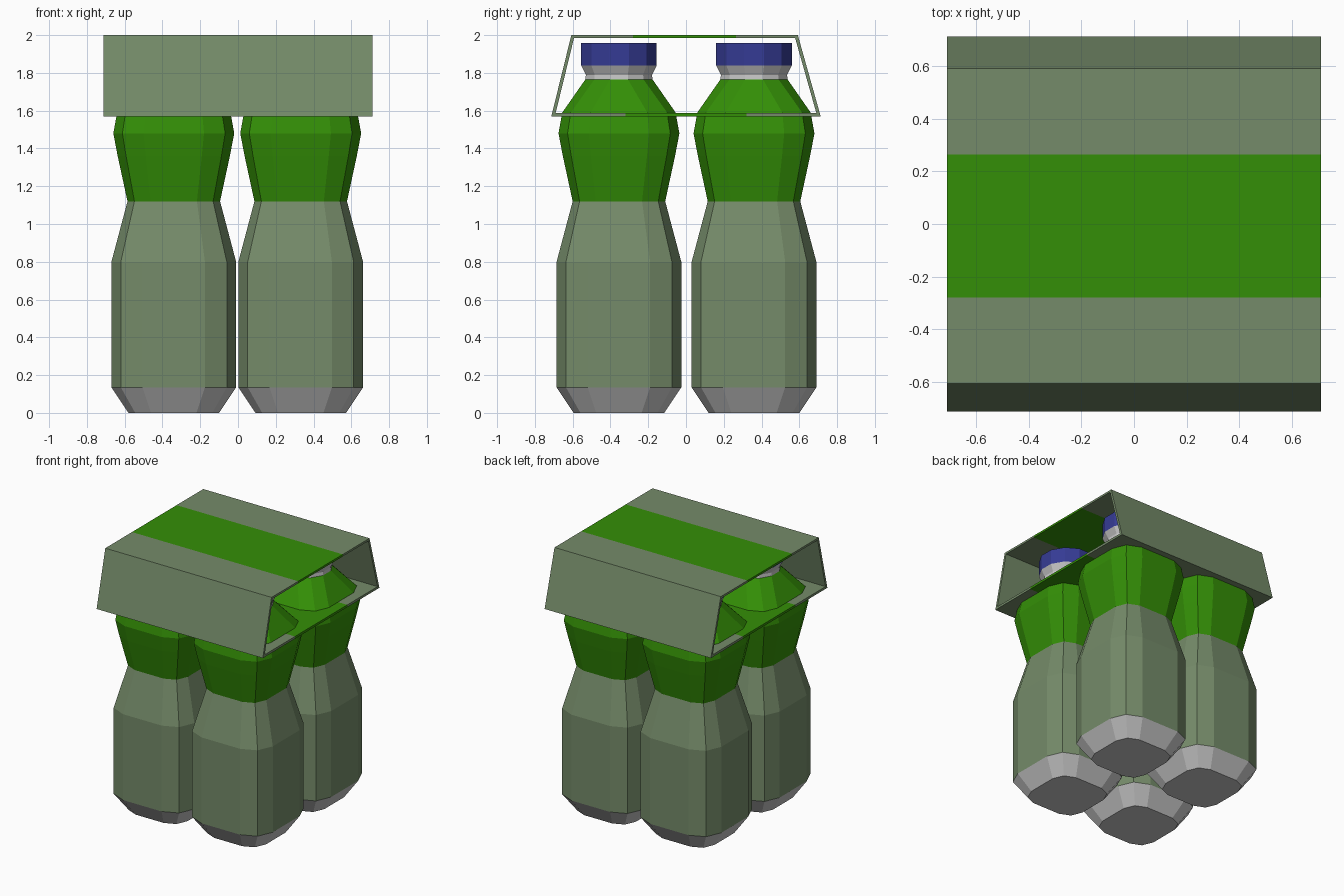
import bpy, bmesh

if "Cube" in bpy.data.objects:
    bpy.data.objects.remove(bpy.data.objects["Cube"])


def material(name, rgb):
    m = bpy.data.materials.new(name)
    m.diffuse_color = (*rgb, 1.0)
    m.use_nodes = True
    m.node_tree.nodes["Principled BSDF"].inputs["Base Color"].default_value = m.diffuse_color
    return m


SAGE = material("sage green", (0.177, 0.258, 0.142))
GREEN = material("bright green", (0.034, 0.275, 0.002))
GREY = material("light grey", (0.57, 0.57, 0.57))
BLUE = material("cap blue", (0.036, 0.044, 0.30))
MATS = [SAGE, GREEN, GREY, BLUE]


def finish(bm, name):
    me = bpy.data.meshes.new(name)
    bm.normal_update()
    bm.to_mesh(me)
    bm.free()
    for m in MATS:
        me.materials.append(m)
    ob = bpy.data.objects.new(name, me)
    bpy.context.collection.objects.link(ob)
    return ob


# Twelve-sided sections of half width 1: side point height and corner position
SQUARE = (0.5, 0.85)
ROUND = (0.268, 0.732)


def section(a, c):
    pts = []
    x, y = (1, 0), (0, 1)
    for _ in range(4):
        for u, v in ((1, -a), (1, a), (c, c)):
            pts.append((u * x[0] + v * y[0], u * x[1] + v * y[1]))
        x, y = y, (-x[0], -x[1])
    return pts


def stack(name, cx, cy, profile, colours):
    """Closed solid of stacked sections; colours holds one index per band."""
    bm = bmesh.new()
    rings = [[bm.verts.new((cx + r * x, cy + r * y, z)) for x, y in section(*s)]
             for r, z, s in profile]
    for a, b, c in zip(rings, rings[1:], colours):
        for i in range(12):
            j = (i + 1) % 12
            bm.faces.new((a[i], a[j], b[j], b[i])).material_index = c
    bm.faces.new(rings[0][::-1]).material_index = colours[0]
    bm.faces.new(rings[-1]).material_index = colours[-1]
    return finish(bm, name)


# Bottles: grey base, squarish sage body, green shoulder, round neck, blue cap
BOTTLE = [(0.24, 0.0, SQUARE), (0.33, 0.135, SQUARE), (0.33, 0.80, SQUARE),
          (0.245, 1.12, SQUARE), (0.297, 1.36, SQUARE), (0.32, 1.48, SQUARE),
          (0.30, 1.59, SQUARE), (0.178, 1.765, ROUND), (0.175, 1.79, ROUND),
          (0.2, 1.84, ROUND)]
BANDS = [2, 0, 0, 1, 1, 1, 1, 2, 2]
n = 0
for cx in (-0.34, 0.332):
    for cy in (-0.355, 0.36):
        n += 1
        stack(f"bottle_{n}", cx, cy, BOTTLE, BANDS)
        stack(f"bottle_cap_{n}", cx, cy, [(0.2, 1.84, ROUND), (0.2, 1.957, ROUND)], [3])

# Carton sleeve: open-ended trapezoid tube with green stripes on top and bottom
outer = [(-0.713, 1.57), (-0.32, 1.57), (0.32, 1.57), (0.713, 1.57),
         (0.592, 2.0), (0.265, 2.0), (-0.28, 2.0), (-0.607, 2.0)]
inner = [(-0.69, 1.588), (-0.32, 1.588), (0.32, 1.588), (0.69, 1.588),
         (0.578, 1.984), (0.265, 1.984), (-0.28, 1.984), (-0.593, 1.984)]
bm = bmesh.new()
HX = 0.712
o0, o1, i0, i1 = ([bm.verts.new((x, y, z)) for y, z in pts]
                  for pts, x in ((outer, -HX), (outer, HX), (inner, -HX), (inner, HX)))
for k in range(8):
    j = (k + 1) % 8
    for q in ((o0[k], o0[j], o1[j], o1[k]), (i0[k], i1[k], i1[j], i0[j]),
              (o0[k], i0[k], i0[j], o0[j]), (o1[k], o1[j], i1[j], i1[k])):
        bm.faces.new(q).material_index = 1 if k in (1, 5) else 0
bmesh.ops.recalc_face_normals(bm, faces=bm.faces)
finish(bm, "carton_sleeve")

*WHAT IS NEEDED*. Pictures stay out; the records above are otherwise reproduced exactly.

*RESPONSE FOR THIS EXERCISE*.
import bpy, bmesh

if "Cube" in bpy.data.objects:
    bpy.data.objects.remove(bpy.data.objects["Cube"])


def material(name, rgb):
    m = bpy.data.materials.new(name)
    m.diffuse_color = (*rgb, 1.0)
    m.use_nodes = True
    m.node_tree.nodes["Principled BSDF"].inputs["Base Color"].default_value = m.diffuse_color
    return m


SAGE = material("sage green", (0.177, 0.258, 0.142))
GREEN = material("bright green", (0.034, 0.275, 0.002))
GREY = material("light grey", (0.57, 0.57, 0.57))
BLUE = material("cap blue", (0.036, 0.044, 0.30))
MATS = [SAGE, GREEN, GREY, BLUE]


def finish(bm, name):
    me = bpy.data.meshes.new(name)
    bm.normal_update()
    bm.to_mesh(me)
    bm.free()
    for m in MATS:
        me.materials.append(m)
    ob = bpy.data.objects.new(name, me)
    bpy.context.collection.objects.link(ob)
    return ob


# Twelve-sided sections of half width 1: side point height and corner position
SQUARE = (0.5, 0.85)
ROUND = (0.268, 0.732)


def section(a, c):
    pts = []
    x, y = (1, 0), (0, 1)
    for _ in range(4):
        for u, v in ((1, -a), (1, a), (c, c)):
            pts.append((u * x[0] + v * y[0], u * x[1] + v * y[1]))
        x, y = y, (-x[0], -x[1])
    return pts


def stack(name, cx, cy, profile, colours):
    """Closed solid of stacked sections; colours holds one index per band."""
    bm = bmesh.new()
    rings = [[bm.verts.new((cx + r * x, cy + r * y, z)) for x, y in section(*s)]
             for r, z, s in profile]
    for a, b, c in zip(rings, rings[1:], colours):
        for i in range(12):
            j = (i + 1) % 12
            bm.faces.new((a[i], a[j], b[j], b[i])).material_index = c
    bm.faces.new(rings[0][::-1]).material_index = colours[0]
    bm.faces.new(rings[-1]).material_index = colours[-1]
    return finish(bm, name)


# Bottles: grey base, squarish sage body, green shoulder, round neck, blue cap
BOTTLE = [(0.24, 0.0, SQUARE), (0.33, 0.135, SQUARE), (0.33, 0.80, SQUARE),
          (0.245, 1.12, SQUARE), (0.297, 1.36, SQUARE), (0.32, 1.48, SQUARE),
          (0.30, 1.59, SQUARE), (0.178, 1.765, ROUND), (0.175, 1.79, ROUND),
          (0.2, 1.84, ROUND)]
BANDS = [2, 0, 0, 1, 1, 1, 1, 2, 2]
n = 0
for cx in (-0.34, 0.332):
    for cy in (-0.355, 0.36):
        n += 1
        stack(f"bottle_{n}", cx, cy, BOTTLE, BANDS)
        stack(f"bottle_cap_{n}", cx, cy, [(0.2, 1.84, ROUND), (0.2, 1.957, ROUND)], [3])

# Carton sleeve: open-ended trapezoid tube with green stripes on top and bottom
outer = [(-0.713, 1.57), (-0.32, 1.57), (0.32, 1.57), (0.713, 1.57),
         (0.592, 2.0), (0.265, 2.0), (-0.28, 2.0), (-0.607, 2.0)]
inner = [(-0.69, 1.588), (-0.32, 1.588), (0.32, 1.588), (0.69, 1.588),
         (0.578, 1.984), (0.265, 1.984), (-0.28, 1.984), (-0.593, 1.984)]
bm = bmesh.new()
HX = 0.712
o0, o1, i0, i1 = ([bm.verts.new((x, y, z)) for y, z in pts]
                  for pts, x in ((outer, -HX), (outer, HX), (inner, -HX), (inner, HX)))
for k in range(8):
    j = (k + 1) % 8
    for q in ((o0[k], o0[j], o1[j], o1[k]), (i0[k], i1[k], i1[j], i0[j]),
              (o0[k], i0[k], i0[j], o0[j]), (o1[k], o1[j], i1[j], i1[k])):
        bm.faces.new(q).material_index = 1 if k in (1, 5) else 0
bmesh.ops.recalc_face_normals(bm, faces=bm.faces)
finish(bm, "carton_sleeve")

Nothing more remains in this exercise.